"SQuAD2.0 combines the 100,000 questions in SQuAD1.1 with over 50,000 new, unanswerable questions written adversarially by crowdworkers to look similar to answerable ones..."To do well on SQuAD2.0, systems must not only answer questions when possible, but also determine when no answer is supported by the paragraph and abstain from answering...We are optimistic that this new dataset will encourage the development of reading comprehension systems that know what they don't know." (In other words, the officials are trying to ensure the algorithms are actually smart and can't simply guess).
The way teams enter is by creating a machine-learning algorithm and "training" that algorithm based on the test data set (the Wikipedia pages). "Training" an AI usually telling if it got the answer right or wrong either with a human or another algorithm. Once the team is ready, they submit this to the officials, the officials run the test and provide the result.
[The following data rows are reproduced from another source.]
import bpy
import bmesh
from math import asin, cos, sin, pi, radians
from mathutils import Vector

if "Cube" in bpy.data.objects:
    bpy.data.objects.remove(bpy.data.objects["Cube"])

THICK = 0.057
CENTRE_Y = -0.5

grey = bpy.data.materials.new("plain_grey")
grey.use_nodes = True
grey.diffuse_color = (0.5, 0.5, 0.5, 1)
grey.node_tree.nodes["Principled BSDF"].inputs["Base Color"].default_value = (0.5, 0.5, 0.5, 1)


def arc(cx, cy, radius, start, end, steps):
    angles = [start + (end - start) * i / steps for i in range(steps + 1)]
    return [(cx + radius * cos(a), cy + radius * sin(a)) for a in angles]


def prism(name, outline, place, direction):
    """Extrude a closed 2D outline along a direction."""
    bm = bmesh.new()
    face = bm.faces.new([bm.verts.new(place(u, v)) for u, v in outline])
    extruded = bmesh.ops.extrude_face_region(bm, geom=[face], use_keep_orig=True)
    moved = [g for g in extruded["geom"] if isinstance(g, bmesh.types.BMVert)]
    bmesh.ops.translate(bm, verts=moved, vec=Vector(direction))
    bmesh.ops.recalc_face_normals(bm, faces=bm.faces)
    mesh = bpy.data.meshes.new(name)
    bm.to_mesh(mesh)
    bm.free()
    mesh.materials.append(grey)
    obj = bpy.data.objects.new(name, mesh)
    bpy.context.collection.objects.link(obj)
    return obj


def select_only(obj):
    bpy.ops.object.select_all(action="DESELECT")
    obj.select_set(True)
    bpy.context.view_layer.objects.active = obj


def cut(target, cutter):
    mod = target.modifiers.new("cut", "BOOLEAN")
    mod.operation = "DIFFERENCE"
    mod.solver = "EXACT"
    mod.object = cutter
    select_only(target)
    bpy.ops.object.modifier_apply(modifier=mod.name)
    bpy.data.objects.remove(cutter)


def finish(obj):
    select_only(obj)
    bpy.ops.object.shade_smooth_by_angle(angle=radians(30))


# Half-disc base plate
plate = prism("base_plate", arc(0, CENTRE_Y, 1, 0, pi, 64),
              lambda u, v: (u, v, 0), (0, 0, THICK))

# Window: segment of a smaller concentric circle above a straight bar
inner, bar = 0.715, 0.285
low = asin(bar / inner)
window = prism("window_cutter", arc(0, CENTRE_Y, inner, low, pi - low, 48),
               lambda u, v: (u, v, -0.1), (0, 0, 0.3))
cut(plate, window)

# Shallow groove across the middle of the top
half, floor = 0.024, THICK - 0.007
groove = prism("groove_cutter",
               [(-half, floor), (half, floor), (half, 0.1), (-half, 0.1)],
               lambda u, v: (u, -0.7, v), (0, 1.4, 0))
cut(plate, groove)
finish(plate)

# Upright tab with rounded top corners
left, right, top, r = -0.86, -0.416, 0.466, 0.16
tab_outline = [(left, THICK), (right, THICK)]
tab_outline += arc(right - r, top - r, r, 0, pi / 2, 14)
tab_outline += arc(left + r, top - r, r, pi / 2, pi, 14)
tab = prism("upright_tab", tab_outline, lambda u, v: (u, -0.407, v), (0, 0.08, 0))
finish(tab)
Think that this is an easy test? Check out some of their questions here about an "easy" topic like the Intergovernmental Panel on Climate Change:
What does the UN want to stabilize? Who was President of the IPCC before Hoesung Lee? (Watch out machines for the trick question) What substantial error put the IPCC research in doubt?
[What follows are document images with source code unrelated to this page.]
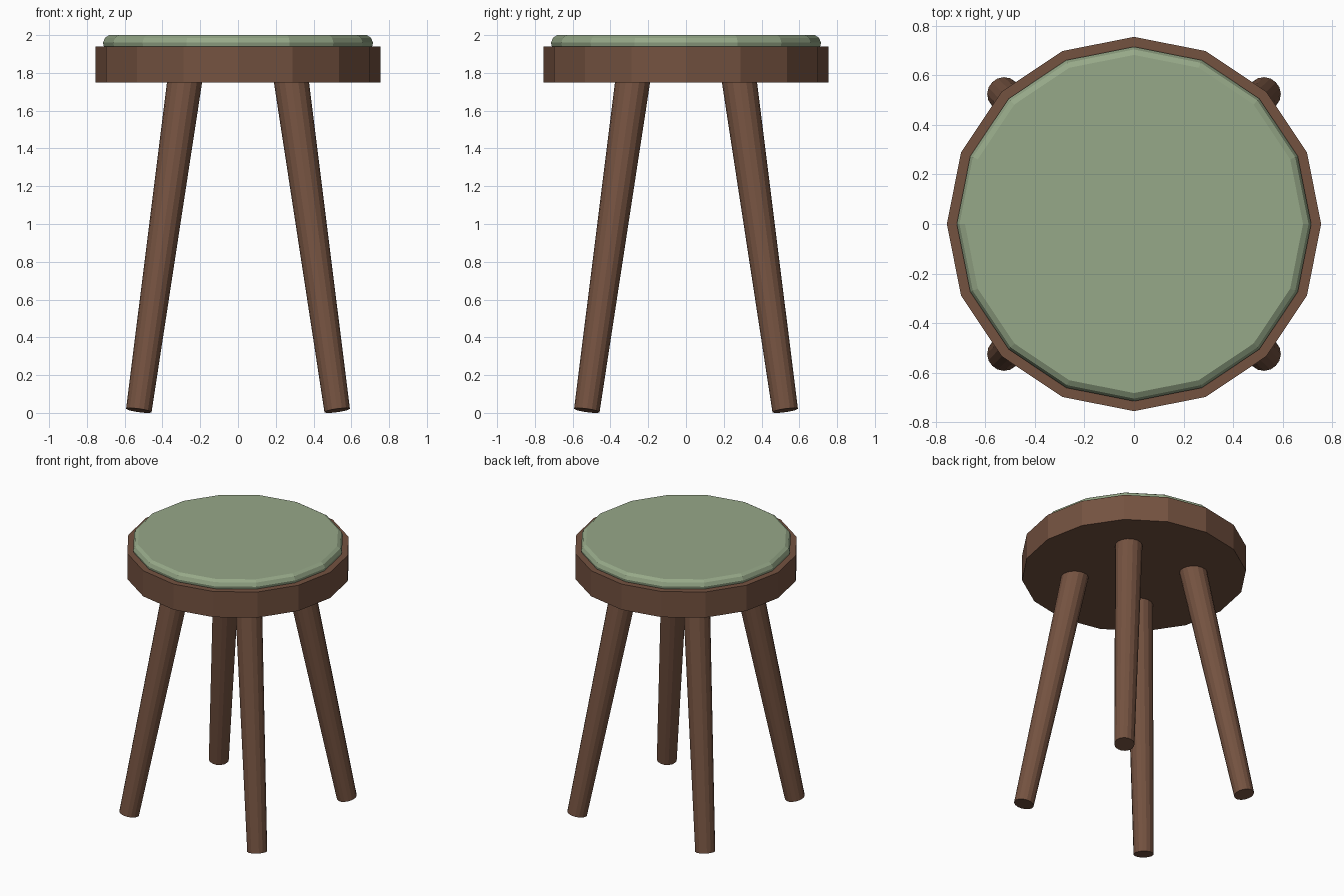
import bpy, bmesh, math
from mathutils import Vector

if "Cube" in bpy.data.objects:
    bpy.data.objects.remove(bpy.data.objects["Cube"])


def material(name, rgb):
    lin = [((c / 255 + 0.055) / 1.055) ** 2.4 for c in rgb]
    m = bpy.data.materials.new(name)
    m.diffuse_color = (*lin, 1)
    m.use_nodes = True
    m.node_tree.nodes["Principled BSDF"].inputs["Base Color"].default_value = m.diffuse_color
    return m


wood = material("brown wood", (116, 82, 64))
fabric = material("sage green fabric", (150, 168, 136))


def loft(name, rings, sides, mat):
    """Capped solid through rings of (centre, axis, radius)."""
    bm = bmesh.new()
    loops = []
    for centre, axis, r in rings:
        q = Vector((0, 0, 1)).rotation_difference(axis)
        loops.append([bm.verts.new(centre + q @ Vector((
            r * math.cos(2 * math.pi * i / sides),
            r * math.sin(2 * math.pi * i / sides), 0))) for i in range(sides)])
    for a, b in zip(loops, loops[1:]):
        for i in range(sides):
            j = (i + 1) % sides
            bm.faces.new((a[i], a[j], b[j], b[i]))
    bm.faces.new(loops[0][::-1])
    bm.faces.new(loops[-1])
    me = bpy.data.meshes.new(name)
    bm.to_mesh(me)
    bm.free()
    me.materials.append(mat)
    bpy.context.collection.objects.link(bpy.data.objects.new(name, me))


UP = Vector((0, 0, 1))


def lathe(name, profile, mat):
    loft(name, [(Vector((0, 0, z)), UP, r) for r, z in profile], 16, mat)


# Seat board and padded top
lathe("seat", [(0.755, 1.75), (0.755, 1.94)], wood)
lathe("cushion", [(0.70, 1.93), (0.711, 1.942), (0.715, 1.96),
                  (0.704, 1.986), (0.682, 2.0)], fabric)

# Four splayed, tapered legs
for sx, sy, name in ((1, -1, "front_right_leg"), (-1, -1, "front_left_leg"),
                     (1, 1, "back_right_leg"), (-1, 1, "back_left_leg")):
    foot = Vector((0.525 * sx, 0.525 * sy, 0.013))
    top = Vector((0.279 * sx, 0.279 * sy, 1.78))
    axis = (top - foot).normalized()
    loft(name, [(foot, axis, 0.068), (top, axis, 0.0925)], 16, wood)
In order to make sure challengers do not cheat, the challenger lends the examiners their "model" (the program), the examiners run the program and provide official scores. The test set is not made public to avoid cheating.
Why is this a big deal?
I'm not sure about you, but I was comfortable when machines could fill a form for me but not when they can do my English homework for me.
The implications of this are actually jaw-dropping. Exactly 9 months ago, the top grade for a human completing the test was 86.8% vs 63.3% scored by the best AI completing the test.
It took just 7 1/2 months for teams to take that 63.3% score to an 87.14% and outperform the best human candidate. That is a 37.7% improvement!
But wait, I hear you say, it took 3 days and the worlds best engineers, programs, algorithms to finish this test. So what?
Well if you're happy enough with getting a B+ (75%) and can wait 56 minutes, then it will now only cost you $0.57. Yes, less than $1 to get a 75% pass. Oh, and in three months that machine-training time was reduced 300%.
What does this mean for education?
If you were one of the hundreds of millions of students around the world trying to get into University, and you could either work every day to get an A in your entrance exam or could pay $0.50 and have a machine do it for you, what would you choose?
Now there are plenty of closed-book exams that might prevent this kind of blatant cheating but it questions the world of academic assessment. How are examiners going to keep ahead of this kind of technology?
Before electronic calculators, there were "human calculators"(Remember that amazing movie Hidden Figures?) Did universities ban calculators for completing maths exams? No. So why should human students try to pass tests that a machine could complete better and in mere minutes?
What does this mean you?